» **Task details**:
Search the data for the word "inner" and copy out every line that has it.

==============================

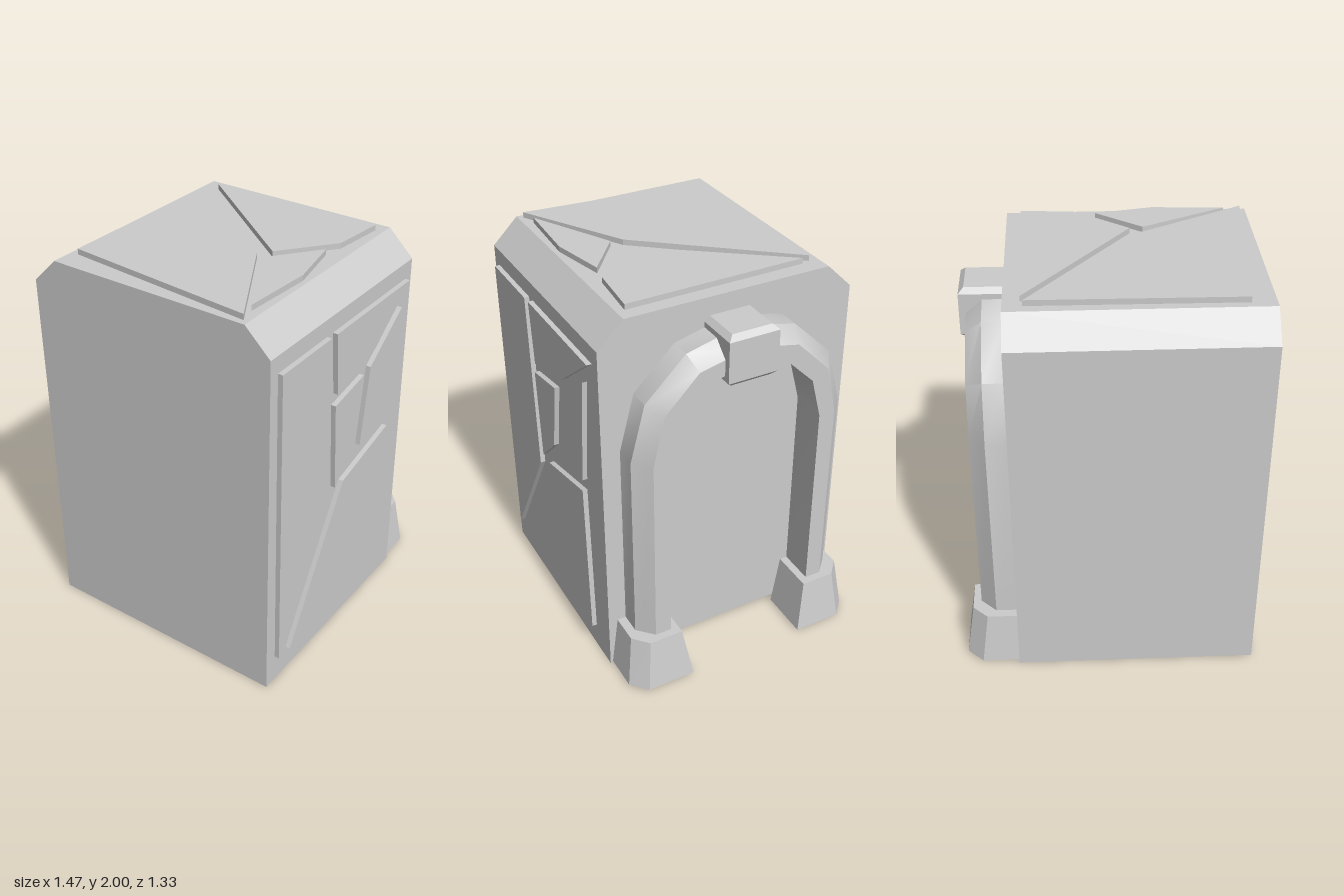
import * as THREE from 'three';
import { toCreasedNormals } from 'three/addons/utils/BufferGeometryUtils.js';

const material = new THREE.MeshStandardMaterial({ color: 0xcccccc, flatShading: true, side: THREE.DoubleSide });
const smoothMaterial = new THREE.MeshStandardMaterial({ color: 0xcccccc, side: THREE.DoubleSide });

const LEFT = -0.735, RIGHT = 0.465; // side walls of the body
const MID_Z = -0.013;               // centre line of the pipe fittings

// Skin between successive rings of [x, y, z] points, with optional end caps
function loft(rings, { closed = false, bottom = false, top = false } = {}) {
  const pos = [];
  const tri = (a, b, c) => pos.push(...a, ...b, ...c);
  const n = rings[0].length;
  for (let i = 0; i < rings.length - 1; i++) {
    for (let j = 0; j < (closed ? n : n - 1); j++) {
      const k = (j + 1) % n;
      tri(rings[i][j], rings[i][k], rings[i + 1][k]);
      tri(rings[i][j], rings[i + 1][k], rings[i + 1][j]);
    }
  }
  const first = rings[0], last = rings[rings.length - 1];
  for (let j = 1; j < n - 1; j++) {
    if (bottom) tri(first[0], first[j + 1], first[j]);
    if (top) tri(last[0], last[j], last[j + 1]);
  }
  const g = new THREE.BufferGeometry();
  g.setAttribute('position', new THREE.Float32BufferAttribute(pos, 3));
  g.computeVertexNormals();
  return g;
}

const shapeOf = (pts) => new THREE.Shape(pts.map(([x, y]) => new THREE.Vector2(x, y)));

export function createModel() {
  const root = new THREE.Group();
  const add = (name, geometry, mat = material, parent = root) => {
    const mesh = new THREE.Mesh(geometry, mat);
    mesh.name = name;
    parent.add(mesh);
    return mesh;
  };

  // Hollow body, open underneath, with chamfered top edges: profile in (z, y)
  const profile = [[0.64, 0], [0.64, 1.845], [0.51, 1.972], [-0.535, 1.972], [-0.665, 1.845], [-0.665, 0]];
  add('bodyShell', loft([RIGHT, LEFT].map((x) => profile.map(([z, y]) => [x, y, z]))));

  // Side walls; the right one has a low gap between the feet
  const wall = (pts, turn) => new THREE.ShapeGeometry(shapeOf(pts)).rotateY(turn);
  add('leftWall', wall(profile, -Math.PI / 2)).position.x = LEFT;
  const notch = [[-0.55, 0], [-0.55, 0.05], [0.53, 0.05], [0.53, 0]];
  add('rightWall', wall([...profile, ...notch].map(([z, y]) => [-z, y]), Math.PI / 2)).position.x = RIGHT;

  // Broken armour plates, set deep into the shell and slightly proud of it
  const depth = 0.23;
  const plate = (pts) => new THREE.ExtrudeGeometry(shapeOf(pts), { depth, bevelEnabled: false });

  const frontPlates = new THREE.Group();
  frontPlates.name = 'frontPlates';
  frontPlates.position.z = 0.665 - depth;
  root.add(frontPlates);
  [
    [[-0.68, 1.76], [-0.295, 1.76], [-0.255, 0.82], [-0.665, 0.15]],
    [[-0.25, 1.76], [0.41, 1.76], [0.11, 1.525], [-0.22, 1.435]],
    [[-0.235, 1.38], [0.015, 1.425], [-0.045, 1.06], [-0.205, 0.905]],
    [[0.35, 1.64], [0.29, 1.065], [0.015, 1.03], [0.075, 1.44]],
    [[-0.13, 0.9], [0.285, 1.0], [0.31, 0.14], [-0.57, 0.14]],
  ].forEach((pts) => add('frontPlate', plate(pts), material, frontPlates));

  // Top plates are given in (x, z)
  const topPlates = new THREE.Group();
  topPlates.name = 'topPlates';
  topPlates.position.y = 2 - depth;
  root.add(topPlates);
  [
    [[-0.62, -0.495], [0.375, -0.485], [-0.185, 0.19], [-0.705, 0.485]],
    [[-0.2, 0.25], [0.025, 0.425], [-0.26, 0.485], [-0.62, 0.465]],
    [[0.385, -0.445], [0.395, 0.47], [0.12, 0.445], [-0.135, 0.24]],
  ].forEach((pts) => add('topPlate',
    plate(pts.map(([x, z]) => [x, -z])).rotateX(-Math.PI / 2), material, topPlates));

  // Arched pipe: outer, middle and inner edge as [z, y] at each station of one half
  const half = [
    [[0.56, 0.01], [0.485, 0.01], [0.4, 0.01]],
    [[0.56, 1.3], [0.485, 1.3], [0.4, 1.3]],
    [[0.485, 1.59], [0.43, 1.55], [0.345, 1.51]],
    [[0.28, 1.79], [0.255, 1.728], [0.195, 1.66]],
    [[0, 1.86], [0, 1.785], [0, 1.705]],
  ];
  const mirrored = half.slice(0, -1).reverse().map((s) => s.map(([z, y]) => [-z, y]));
  const pipeRings = [...half, ...mirrored].map(([o, m, i]) =>
    [[RIGHT, o], [0.572, o], [0.65, m], [0.65, i], [RIGHT, i]].map(([x, [z, y]]) => [x, y, z + MID_Z]));
  add('archedPipe', toCreasedNormals(loft(pipeRings), 0.68), smoothMaterial);

  // Flared pipe feet, hollow underneath
  const footRing = (y, x1, x2, outer, corner, inner) =>
    [[RIGHT, outer], [x1, outer], [x2, corner], [x2, inner], [RIGHT, inner]].map(([x, z]) => [x, y, z]);
  for (const s of [1, -1]) {
    const rings = [footRing(0.01, 0.65, 0.73, 0.64, 0.565, 0.315), footRing(0.283, 0.615, 0.69, 0.605, 0.535, 0.36)]
      .map((r) => {
        const m = r.map(([x, y, z]) => [x, y, s * z + MID_Z]);
        return s > 0 ? m : m.reverse();
      });
    add(s > 0 ? 'frontFoot' : 'backFoot', loft(rings, { top: true }));
  }

  // Clamp block over the crown of the arch, bevelled above and below
  const clampRing = (y, inset) => {
    const x = 0.682 - inset, w = 0.128 - inset;
    return [[RIGHT, w], [x, w], [x, -w], [RIGHT, -w]].map(([px, z]) => [px, y, z + MID_Z]);
  };
  add('pipeClamp', loft(
    [clampRing(1.622, 0.026), clampRing(1.648, 0), clampRing(1.855, 0), clampRing(1.88, 0.026)],
    { closed: true, bottom: true, top: true }));

  return root;
}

==============================

» **Finished exercise**:
  // Arched pipe: outer, middle and inner edge as [z, y] at each station of one half
  const footRing = (y, x1, x2, outer, corner, inner) =>
    [[RIGHT, outer], [x1, outer], [x2, corner], [x2, inner], [RIGHT, inner]].map(([x, z]) => [x, y, z]);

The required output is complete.